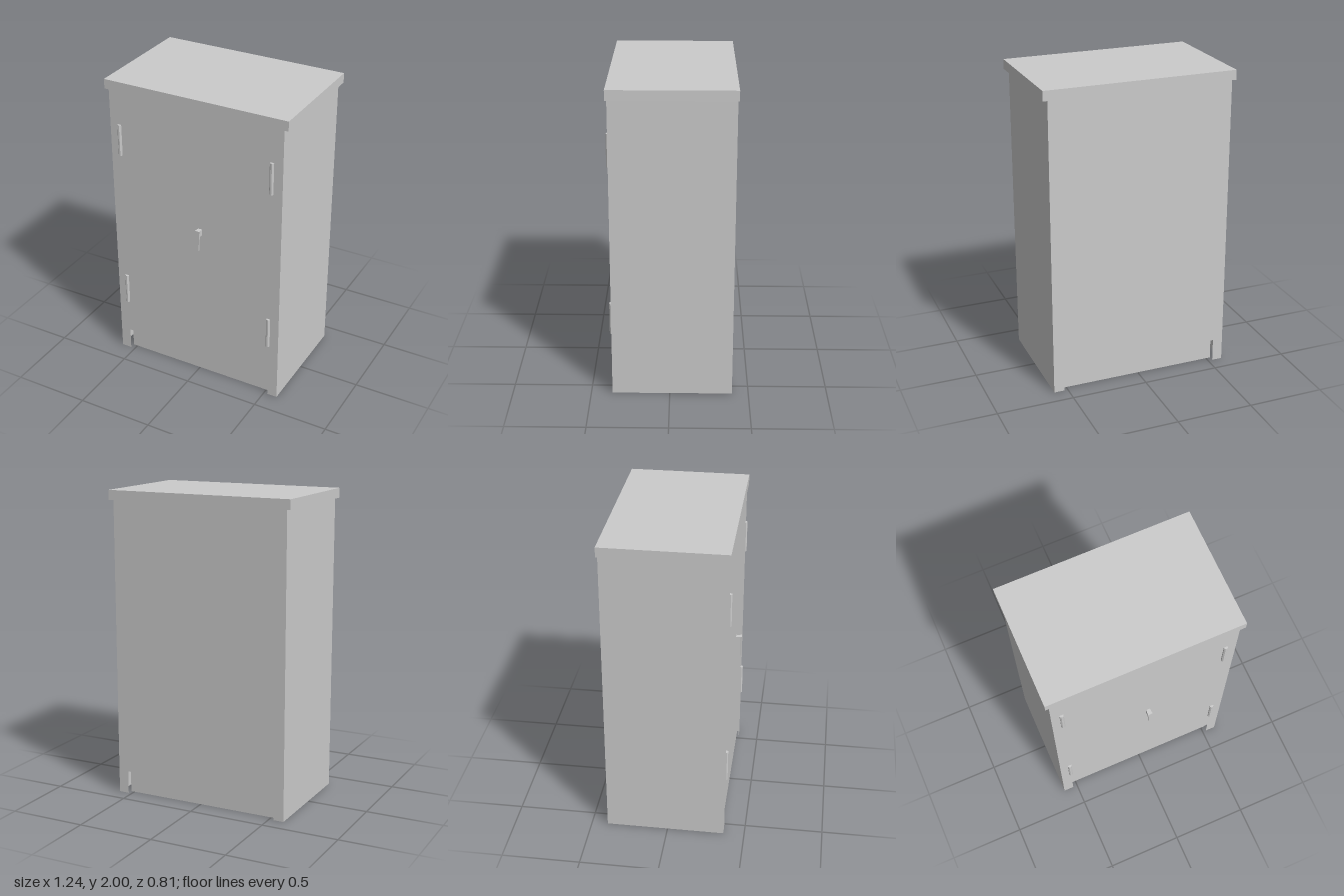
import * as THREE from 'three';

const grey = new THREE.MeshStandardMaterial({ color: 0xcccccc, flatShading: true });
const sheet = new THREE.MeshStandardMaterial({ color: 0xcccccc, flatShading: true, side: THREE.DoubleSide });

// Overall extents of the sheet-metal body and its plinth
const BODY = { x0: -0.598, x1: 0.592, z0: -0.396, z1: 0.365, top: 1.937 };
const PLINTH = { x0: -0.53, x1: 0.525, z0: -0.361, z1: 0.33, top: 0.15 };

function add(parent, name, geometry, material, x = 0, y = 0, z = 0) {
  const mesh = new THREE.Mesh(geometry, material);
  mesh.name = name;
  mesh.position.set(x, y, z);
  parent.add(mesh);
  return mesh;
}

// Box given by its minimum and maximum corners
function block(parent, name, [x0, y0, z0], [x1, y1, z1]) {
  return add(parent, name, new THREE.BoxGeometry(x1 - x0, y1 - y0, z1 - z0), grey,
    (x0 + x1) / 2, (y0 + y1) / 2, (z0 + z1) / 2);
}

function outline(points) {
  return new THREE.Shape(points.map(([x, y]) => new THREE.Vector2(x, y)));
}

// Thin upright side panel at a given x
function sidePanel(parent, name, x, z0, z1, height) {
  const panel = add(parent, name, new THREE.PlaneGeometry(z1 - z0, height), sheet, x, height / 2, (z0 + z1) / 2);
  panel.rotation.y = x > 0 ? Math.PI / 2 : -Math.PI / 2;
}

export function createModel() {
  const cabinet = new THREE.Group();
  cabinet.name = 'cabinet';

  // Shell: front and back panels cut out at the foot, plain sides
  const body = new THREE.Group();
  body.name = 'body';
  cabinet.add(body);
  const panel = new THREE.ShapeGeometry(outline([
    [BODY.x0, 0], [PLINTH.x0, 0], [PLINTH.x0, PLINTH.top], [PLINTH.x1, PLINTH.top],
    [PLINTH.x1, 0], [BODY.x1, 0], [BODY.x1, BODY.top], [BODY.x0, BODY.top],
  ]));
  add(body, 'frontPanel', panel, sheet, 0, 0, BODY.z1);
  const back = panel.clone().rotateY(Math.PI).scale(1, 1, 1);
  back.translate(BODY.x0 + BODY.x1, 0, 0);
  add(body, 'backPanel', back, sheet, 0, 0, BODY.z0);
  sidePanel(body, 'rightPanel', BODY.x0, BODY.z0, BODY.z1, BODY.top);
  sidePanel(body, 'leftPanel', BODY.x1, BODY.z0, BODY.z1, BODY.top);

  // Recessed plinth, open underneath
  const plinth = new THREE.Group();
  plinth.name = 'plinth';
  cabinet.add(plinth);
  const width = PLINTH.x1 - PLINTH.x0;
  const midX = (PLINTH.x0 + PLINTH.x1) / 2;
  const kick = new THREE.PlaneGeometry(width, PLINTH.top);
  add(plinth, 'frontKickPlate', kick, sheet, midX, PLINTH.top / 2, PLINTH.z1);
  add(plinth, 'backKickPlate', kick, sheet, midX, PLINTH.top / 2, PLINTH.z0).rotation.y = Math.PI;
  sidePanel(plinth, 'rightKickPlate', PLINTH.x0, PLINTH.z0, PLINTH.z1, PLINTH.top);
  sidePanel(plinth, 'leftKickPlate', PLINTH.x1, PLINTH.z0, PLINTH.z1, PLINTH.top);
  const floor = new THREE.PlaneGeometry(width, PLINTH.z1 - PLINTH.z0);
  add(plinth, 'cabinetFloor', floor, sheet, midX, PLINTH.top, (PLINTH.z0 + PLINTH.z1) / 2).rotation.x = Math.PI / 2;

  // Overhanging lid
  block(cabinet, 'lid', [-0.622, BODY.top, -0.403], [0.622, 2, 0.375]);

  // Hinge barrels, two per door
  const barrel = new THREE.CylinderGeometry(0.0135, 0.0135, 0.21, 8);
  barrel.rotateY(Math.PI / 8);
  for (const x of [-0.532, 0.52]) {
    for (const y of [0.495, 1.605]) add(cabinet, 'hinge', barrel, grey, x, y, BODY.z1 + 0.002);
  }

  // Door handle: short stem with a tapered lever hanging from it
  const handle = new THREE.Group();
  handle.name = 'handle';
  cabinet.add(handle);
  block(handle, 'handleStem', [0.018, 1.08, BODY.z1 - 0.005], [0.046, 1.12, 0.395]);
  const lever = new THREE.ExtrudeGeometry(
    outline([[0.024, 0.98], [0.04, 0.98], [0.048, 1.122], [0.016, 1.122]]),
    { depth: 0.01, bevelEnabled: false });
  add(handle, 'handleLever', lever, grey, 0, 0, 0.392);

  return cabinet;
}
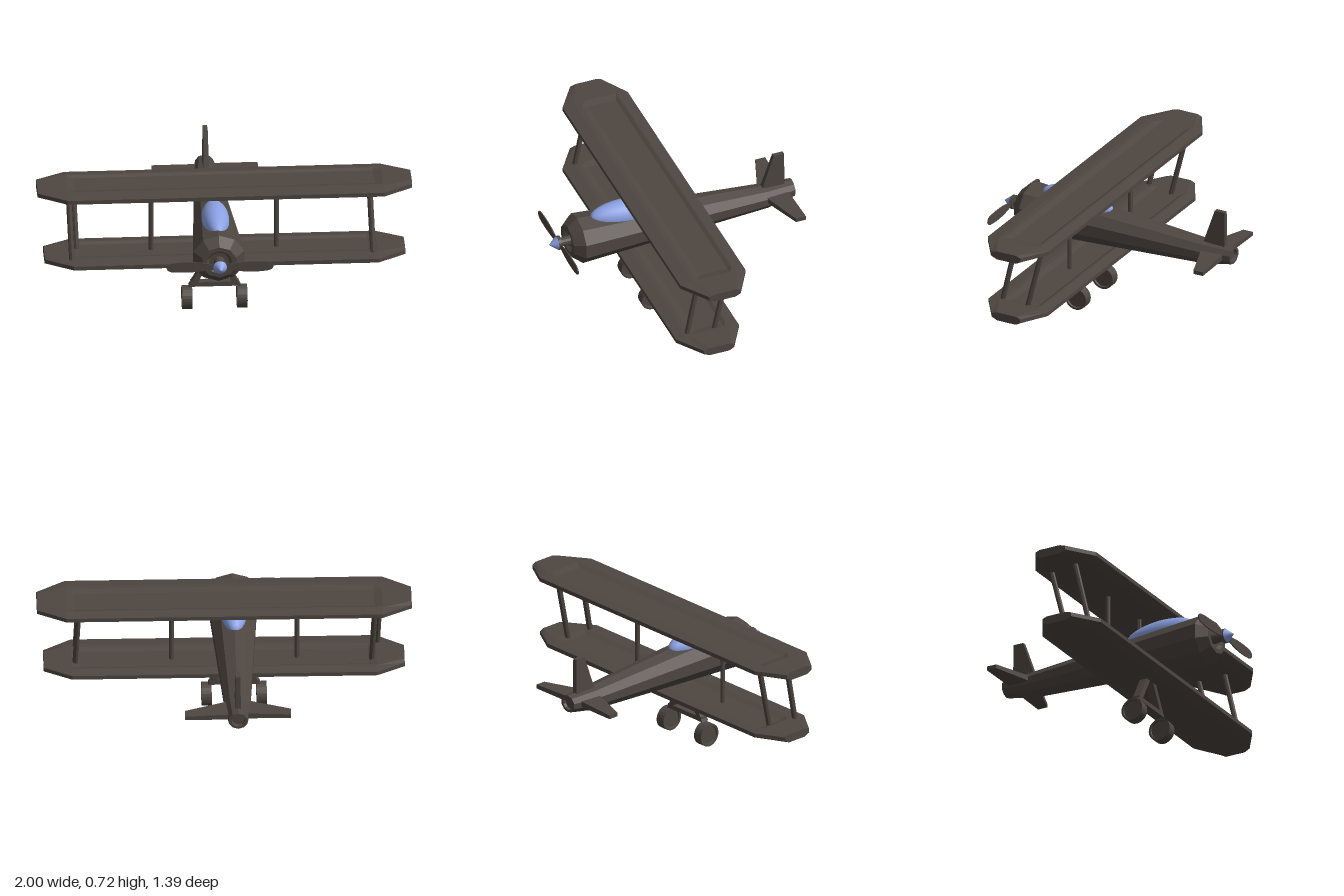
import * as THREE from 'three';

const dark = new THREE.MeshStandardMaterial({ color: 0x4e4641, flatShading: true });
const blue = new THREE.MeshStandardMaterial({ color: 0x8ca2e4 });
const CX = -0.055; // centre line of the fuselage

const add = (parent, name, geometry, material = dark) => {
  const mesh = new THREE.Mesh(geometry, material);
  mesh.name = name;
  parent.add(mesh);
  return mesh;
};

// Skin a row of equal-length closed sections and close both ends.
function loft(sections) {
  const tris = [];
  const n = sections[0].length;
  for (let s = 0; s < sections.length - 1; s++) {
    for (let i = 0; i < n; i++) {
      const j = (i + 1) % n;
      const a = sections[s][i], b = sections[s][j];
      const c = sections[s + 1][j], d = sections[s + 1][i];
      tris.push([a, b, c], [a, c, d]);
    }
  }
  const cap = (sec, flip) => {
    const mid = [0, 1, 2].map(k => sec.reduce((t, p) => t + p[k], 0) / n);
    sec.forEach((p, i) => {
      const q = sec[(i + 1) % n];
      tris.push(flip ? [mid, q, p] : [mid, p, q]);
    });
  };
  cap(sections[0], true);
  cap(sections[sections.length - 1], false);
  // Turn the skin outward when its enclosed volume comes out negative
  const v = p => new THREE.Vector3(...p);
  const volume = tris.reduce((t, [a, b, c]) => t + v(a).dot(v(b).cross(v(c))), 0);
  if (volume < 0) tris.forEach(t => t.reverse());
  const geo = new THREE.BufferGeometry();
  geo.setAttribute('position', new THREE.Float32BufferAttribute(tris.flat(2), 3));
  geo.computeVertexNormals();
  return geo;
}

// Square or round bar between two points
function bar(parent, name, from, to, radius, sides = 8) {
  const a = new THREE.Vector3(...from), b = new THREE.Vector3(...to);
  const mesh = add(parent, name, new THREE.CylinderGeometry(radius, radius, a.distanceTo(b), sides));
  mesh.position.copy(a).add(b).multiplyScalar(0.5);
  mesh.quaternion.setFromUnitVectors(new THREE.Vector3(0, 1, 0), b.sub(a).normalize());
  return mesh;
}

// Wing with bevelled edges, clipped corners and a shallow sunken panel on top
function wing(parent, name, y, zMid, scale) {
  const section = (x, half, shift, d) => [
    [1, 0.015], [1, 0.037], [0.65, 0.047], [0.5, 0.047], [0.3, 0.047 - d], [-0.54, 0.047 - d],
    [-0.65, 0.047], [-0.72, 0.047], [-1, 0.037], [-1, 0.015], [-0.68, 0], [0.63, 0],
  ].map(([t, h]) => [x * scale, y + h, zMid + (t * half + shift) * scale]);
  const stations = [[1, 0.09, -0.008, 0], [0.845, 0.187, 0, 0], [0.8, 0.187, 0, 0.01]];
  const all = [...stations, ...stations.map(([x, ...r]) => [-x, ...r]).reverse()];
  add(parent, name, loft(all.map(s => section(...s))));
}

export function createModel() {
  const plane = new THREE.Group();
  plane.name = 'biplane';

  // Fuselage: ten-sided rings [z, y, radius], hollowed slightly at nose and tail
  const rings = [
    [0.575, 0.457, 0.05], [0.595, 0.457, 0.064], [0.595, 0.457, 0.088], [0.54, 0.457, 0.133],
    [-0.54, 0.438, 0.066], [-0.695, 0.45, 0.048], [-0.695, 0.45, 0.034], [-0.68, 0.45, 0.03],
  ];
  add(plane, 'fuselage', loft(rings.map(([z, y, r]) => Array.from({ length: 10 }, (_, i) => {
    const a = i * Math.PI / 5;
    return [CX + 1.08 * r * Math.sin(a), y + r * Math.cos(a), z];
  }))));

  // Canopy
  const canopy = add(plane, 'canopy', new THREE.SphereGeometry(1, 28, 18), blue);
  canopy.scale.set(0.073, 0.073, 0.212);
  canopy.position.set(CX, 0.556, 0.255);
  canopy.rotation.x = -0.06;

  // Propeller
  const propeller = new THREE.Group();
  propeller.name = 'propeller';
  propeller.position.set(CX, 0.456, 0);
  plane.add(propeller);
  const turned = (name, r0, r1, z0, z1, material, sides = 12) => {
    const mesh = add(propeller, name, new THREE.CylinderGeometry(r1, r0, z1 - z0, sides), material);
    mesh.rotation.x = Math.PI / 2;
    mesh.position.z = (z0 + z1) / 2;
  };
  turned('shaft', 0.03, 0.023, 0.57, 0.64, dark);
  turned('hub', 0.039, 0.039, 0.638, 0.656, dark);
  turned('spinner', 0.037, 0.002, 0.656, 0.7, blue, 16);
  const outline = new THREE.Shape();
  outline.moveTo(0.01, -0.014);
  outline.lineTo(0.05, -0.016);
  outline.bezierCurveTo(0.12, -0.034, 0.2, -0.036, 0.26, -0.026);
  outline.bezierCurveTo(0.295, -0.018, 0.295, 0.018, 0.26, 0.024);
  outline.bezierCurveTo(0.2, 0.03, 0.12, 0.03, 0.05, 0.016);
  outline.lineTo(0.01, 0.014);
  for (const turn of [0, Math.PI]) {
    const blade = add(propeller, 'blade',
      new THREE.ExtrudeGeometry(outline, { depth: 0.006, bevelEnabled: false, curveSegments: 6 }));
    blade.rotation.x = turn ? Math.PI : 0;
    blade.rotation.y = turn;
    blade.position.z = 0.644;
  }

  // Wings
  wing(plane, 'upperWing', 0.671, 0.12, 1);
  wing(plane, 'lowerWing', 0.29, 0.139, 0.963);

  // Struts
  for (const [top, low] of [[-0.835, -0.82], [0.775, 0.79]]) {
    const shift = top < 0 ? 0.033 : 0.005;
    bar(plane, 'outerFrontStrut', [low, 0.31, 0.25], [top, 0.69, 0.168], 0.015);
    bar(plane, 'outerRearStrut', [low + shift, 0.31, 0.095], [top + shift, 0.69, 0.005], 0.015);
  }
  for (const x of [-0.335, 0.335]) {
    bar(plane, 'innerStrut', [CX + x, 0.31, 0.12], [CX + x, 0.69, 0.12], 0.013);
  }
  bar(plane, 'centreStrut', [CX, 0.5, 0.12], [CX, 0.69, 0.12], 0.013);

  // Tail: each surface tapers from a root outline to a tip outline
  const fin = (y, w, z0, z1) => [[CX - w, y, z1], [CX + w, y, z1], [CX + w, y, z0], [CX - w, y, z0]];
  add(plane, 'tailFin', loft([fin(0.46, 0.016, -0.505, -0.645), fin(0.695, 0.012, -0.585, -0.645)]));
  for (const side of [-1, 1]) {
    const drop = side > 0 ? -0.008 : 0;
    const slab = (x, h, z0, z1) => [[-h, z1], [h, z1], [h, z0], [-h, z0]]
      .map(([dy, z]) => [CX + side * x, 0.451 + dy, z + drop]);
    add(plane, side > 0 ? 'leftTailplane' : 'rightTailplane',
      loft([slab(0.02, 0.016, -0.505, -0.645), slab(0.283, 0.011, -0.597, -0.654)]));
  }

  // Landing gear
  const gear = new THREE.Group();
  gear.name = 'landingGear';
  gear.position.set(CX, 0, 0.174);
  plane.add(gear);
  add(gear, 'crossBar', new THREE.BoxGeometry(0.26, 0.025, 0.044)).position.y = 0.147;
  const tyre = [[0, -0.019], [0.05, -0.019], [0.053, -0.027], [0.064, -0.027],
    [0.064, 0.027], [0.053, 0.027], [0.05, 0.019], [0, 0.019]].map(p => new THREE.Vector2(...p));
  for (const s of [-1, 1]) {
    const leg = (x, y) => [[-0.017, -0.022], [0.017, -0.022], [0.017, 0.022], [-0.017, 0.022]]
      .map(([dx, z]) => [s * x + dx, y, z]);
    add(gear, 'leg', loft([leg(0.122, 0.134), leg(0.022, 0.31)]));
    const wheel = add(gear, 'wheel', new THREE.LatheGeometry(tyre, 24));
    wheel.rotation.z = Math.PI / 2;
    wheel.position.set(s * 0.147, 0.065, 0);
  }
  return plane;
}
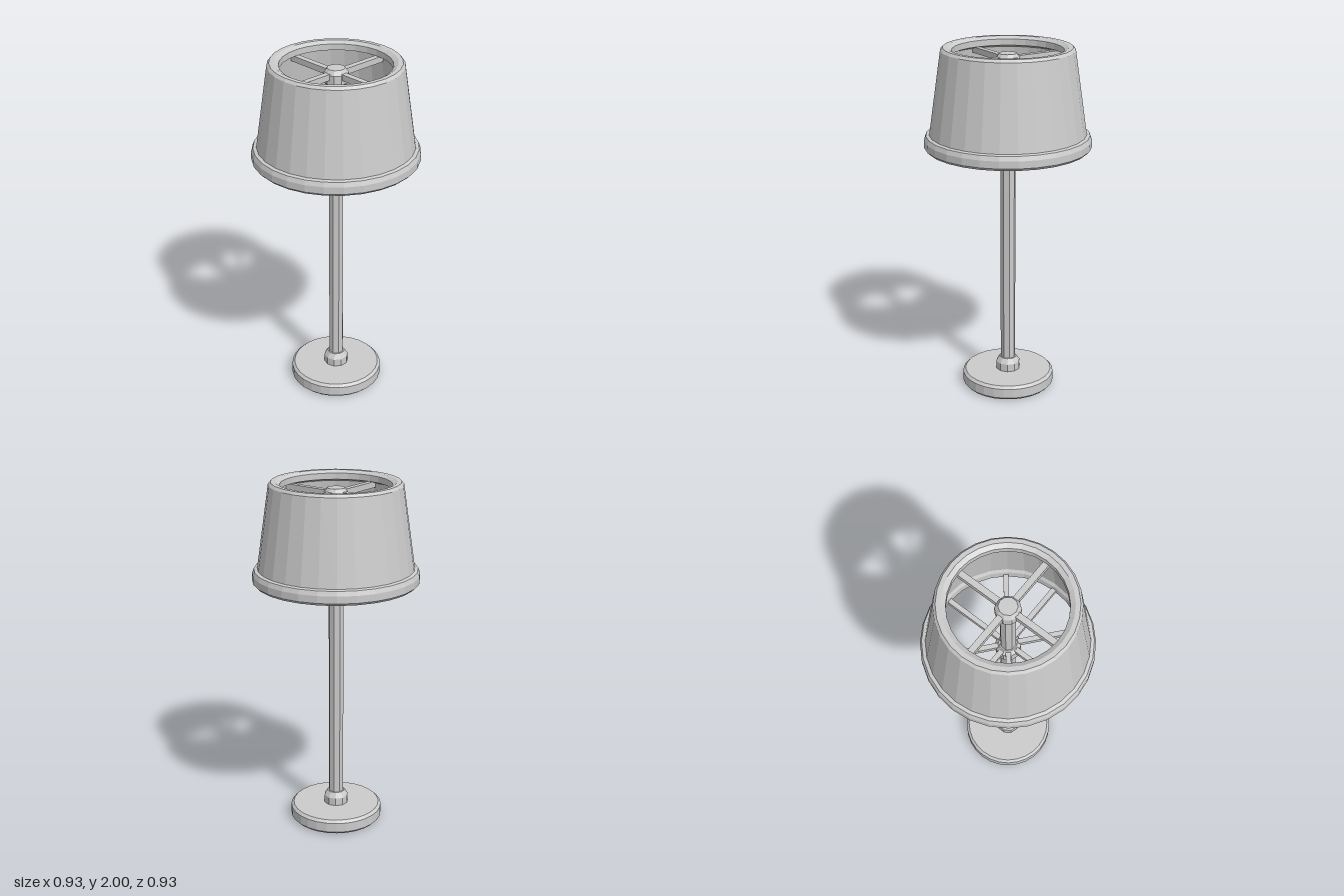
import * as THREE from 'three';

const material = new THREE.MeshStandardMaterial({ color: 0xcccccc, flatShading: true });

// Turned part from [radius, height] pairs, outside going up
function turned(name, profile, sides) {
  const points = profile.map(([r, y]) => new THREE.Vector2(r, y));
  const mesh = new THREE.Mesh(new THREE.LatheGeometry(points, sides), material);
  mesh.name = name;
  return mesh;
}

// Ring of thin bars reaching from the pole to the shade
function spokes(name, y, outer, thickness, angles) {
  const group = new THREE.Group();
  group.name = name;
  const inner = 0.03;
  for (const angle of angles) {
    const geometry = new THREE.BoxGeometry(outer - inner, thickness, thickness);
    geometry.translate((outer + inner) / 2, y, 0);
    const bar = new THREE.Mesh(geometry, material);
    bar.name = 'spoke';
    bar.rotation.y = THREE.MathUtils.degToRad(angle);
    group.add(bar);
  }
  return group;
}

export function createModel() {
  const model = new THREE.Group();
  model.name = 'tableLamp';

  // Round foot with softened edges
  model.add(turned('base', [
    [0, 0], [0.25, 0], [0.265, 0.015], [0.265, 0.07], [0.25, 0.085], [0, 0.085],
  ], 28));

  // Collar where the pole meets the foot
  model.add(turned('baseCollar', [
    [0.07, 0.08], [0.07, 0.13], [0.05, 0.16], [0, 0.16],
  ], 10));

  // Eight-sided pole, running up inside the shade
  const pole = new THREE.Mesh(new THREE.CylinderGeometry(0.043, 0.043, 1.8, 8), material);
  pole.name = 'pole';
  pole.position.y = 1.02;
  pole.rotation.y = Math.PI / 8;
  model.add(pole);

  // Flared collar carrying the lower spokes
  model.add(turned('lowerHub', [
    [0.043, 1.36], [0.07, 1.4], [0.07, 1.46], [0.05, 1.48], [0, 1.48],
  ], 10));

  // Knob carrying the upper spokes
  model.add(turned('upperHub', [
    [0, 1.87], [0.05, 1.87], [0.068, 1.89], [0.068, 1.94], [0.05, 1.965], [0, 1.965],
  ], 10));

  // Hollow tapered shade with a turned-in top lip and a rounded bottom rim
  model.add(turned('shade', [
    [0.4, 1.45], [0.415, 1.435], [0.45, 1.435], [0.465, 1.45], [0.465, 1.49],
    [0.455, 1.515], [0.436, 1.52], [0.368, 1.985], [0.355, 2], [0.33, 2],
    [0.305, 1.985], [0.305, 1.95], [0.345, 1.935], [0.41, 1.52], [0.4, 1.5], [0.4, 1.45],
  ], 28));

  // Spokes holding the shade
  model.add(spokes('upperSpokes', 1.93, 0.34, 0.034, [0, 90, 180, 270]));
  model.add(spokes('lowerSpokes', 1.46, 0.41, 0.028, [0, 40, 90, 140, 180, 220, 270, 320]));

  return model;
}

────────────────────

Where a line in the records above contains the string "sides", return that line.

  // Shell: front and back panels cut out at the foot, plain sides
function bar(parent, name, from, to, radius, sides = 8) {
  const mesh = add(parent, name, new THREE.CylinderGeometry(radius, radius, a.distanceTo(b), sides));
  const turned = (name, r0, r1, z0, z1, material, sides = 12) => {
    const mesh = add(propeller, name, new THREE.CylinderGeometry(r1, r0, z1 - z0, sides), material);
function turned(name, profile, sides) {
  const mesh = new THREE.Mesh(new THREE.LatheGeometry(points, sides), material);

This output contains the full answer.